**Brief**
Would you copy out only the lines from the one with "24)], -.33, -.25)" to the end of the records, exactly as they stand?

### Data ###

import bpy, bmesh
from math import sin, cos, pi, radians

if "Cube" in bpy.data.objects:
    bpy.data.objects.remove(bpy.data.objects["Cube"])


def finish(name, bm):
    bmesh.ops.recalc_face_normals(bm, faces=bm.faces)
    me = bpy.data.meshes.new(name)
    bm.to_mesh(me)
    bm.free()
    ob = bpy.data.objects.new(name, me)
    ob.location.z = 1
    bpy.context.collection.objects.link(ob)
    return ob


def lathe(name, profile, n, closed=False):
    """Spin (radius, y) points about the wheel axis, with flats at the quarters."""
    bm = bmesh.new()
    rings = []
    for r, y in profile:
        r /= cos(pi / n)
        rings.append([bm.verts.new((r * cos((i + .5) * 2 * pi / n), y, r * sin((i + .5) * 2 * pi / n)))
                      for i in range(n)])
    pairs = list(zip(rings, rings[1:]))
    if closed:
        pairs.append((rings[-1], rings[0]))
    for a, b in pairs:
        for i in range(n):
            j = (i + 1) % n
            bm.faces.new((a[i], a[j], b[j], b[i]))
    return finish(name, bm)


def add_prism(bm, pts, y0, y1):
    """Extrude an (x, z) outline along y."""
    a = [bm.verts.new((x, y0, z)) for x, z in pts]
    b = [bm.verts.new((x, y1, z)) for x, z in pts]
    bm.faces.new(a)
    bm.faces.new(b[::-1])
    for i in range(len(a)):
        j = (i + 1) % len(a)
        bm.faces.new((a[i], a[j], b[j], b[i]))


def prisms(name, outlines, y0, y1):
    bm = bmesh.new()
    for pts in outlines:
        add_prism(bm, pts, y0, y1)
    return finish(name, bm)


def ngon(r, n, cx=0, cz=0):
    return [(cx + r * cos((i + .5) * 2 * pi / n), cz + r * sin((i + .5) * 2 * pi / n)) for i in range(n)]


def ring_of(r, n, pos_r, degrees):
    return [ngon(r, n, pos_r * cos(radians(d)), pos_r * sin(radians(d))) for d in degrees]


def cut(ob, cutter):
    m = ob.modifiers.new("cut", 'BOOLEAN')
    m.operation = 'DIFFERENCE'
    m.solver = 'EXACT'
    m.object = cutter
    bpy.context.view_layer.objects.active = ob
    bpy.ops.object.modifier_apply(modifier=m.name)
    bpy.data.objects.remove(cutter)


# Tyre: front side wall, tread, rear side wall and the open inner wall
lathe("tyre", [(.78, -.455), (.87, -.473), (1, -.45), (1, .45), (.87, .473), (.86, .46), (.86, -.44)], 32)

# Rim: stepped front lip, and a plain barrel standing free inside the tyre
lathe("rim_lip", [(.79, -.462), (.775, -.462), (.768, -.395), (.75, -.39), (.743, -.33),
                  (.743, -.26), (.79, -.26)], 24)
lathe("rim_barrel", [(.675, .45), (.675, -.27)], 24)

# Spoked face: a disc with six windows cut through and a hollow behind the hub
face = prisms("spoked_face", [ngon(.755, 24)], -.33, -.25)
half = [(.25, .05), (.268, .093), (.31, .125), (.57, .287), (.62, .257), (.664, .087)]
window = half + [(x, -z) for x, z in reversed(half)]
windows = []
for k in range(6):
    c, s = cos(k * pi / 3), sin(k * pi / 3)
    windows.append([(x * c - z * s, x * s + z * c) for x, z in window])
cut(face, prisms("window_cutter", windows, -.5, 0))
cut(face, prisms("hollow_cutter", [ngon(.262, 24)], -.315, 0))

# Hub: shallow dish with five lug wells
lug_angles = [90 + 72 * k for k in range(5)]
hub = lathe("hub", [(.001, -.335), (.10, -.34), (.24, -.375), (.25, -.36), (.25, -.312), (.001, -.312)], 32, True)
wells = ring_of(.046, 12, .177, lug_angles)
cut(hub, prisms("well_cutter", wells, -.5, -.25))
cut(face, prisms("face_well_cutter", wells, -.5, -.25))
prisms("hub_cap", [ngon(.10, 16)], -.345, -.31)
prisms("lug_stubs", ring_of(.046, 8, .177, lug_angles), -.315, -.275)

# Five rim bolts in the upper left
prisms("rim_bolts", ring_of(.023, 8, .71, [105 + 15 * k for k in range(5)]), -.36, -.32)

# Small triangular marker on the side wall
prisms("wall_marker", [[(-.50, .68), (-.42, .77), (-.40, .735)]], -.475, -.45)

###

**Solution below**
face = prisms("spoked_face", [ngon(.755, 24)], -.33, -.25)
half = [(.25, .05), (.268, .093), (.31, .125), (.57, .287), (.62, .257), (.664, .087)]
window = half + [(x, -z) for x, z in reversed(half)]
windows = []
for k in range(6):
    c, s = cos(k * pi / 3), sin(k * pi / 3)
    windows.append([(x * c - z * s, x * s + z * c) for x, z in window])
cut(face, prisms("window_cutter", windows, -.5, 0))
cut(face, prisms("hollow_cutter", [ngon(.262, 24)], -.315, 0))

# Hub: shallow dish with five lug wells
lug_angles = [90 + 72 * k for k in range(5)]
hub = lathe("hub", [(.001, -.335), (.10, -.34), (.24, -.375), (.25, -.36), (.25, -.312), (.001, -.312)], 32, True)
wells = ring_of(.046, 12, .177, lug_angles)
cut(hub, prisms("well_cutter", wells, -.5, -.25))
cut(face, prisms("face_well_cutter", wells, -.5, -.25))
prisms("hub_cap", [ngon(.10, 16)], -.345, -.31)
prisms("lug_stubs", ring_of(.046, 8, .177, lug_angles), -.315, -.275)

# Five rim bolts in the upper left
prisms("rim_bolts", ring_of(.023, 8, .71, [105 + 15 * k for k in range(5)]), -.36, -.32)

# Small triangular marker on the side wall
prisms("wall_marker", [[(-.50, .68), (-.42, .77), (-.40, .735)]], -.475, -.45)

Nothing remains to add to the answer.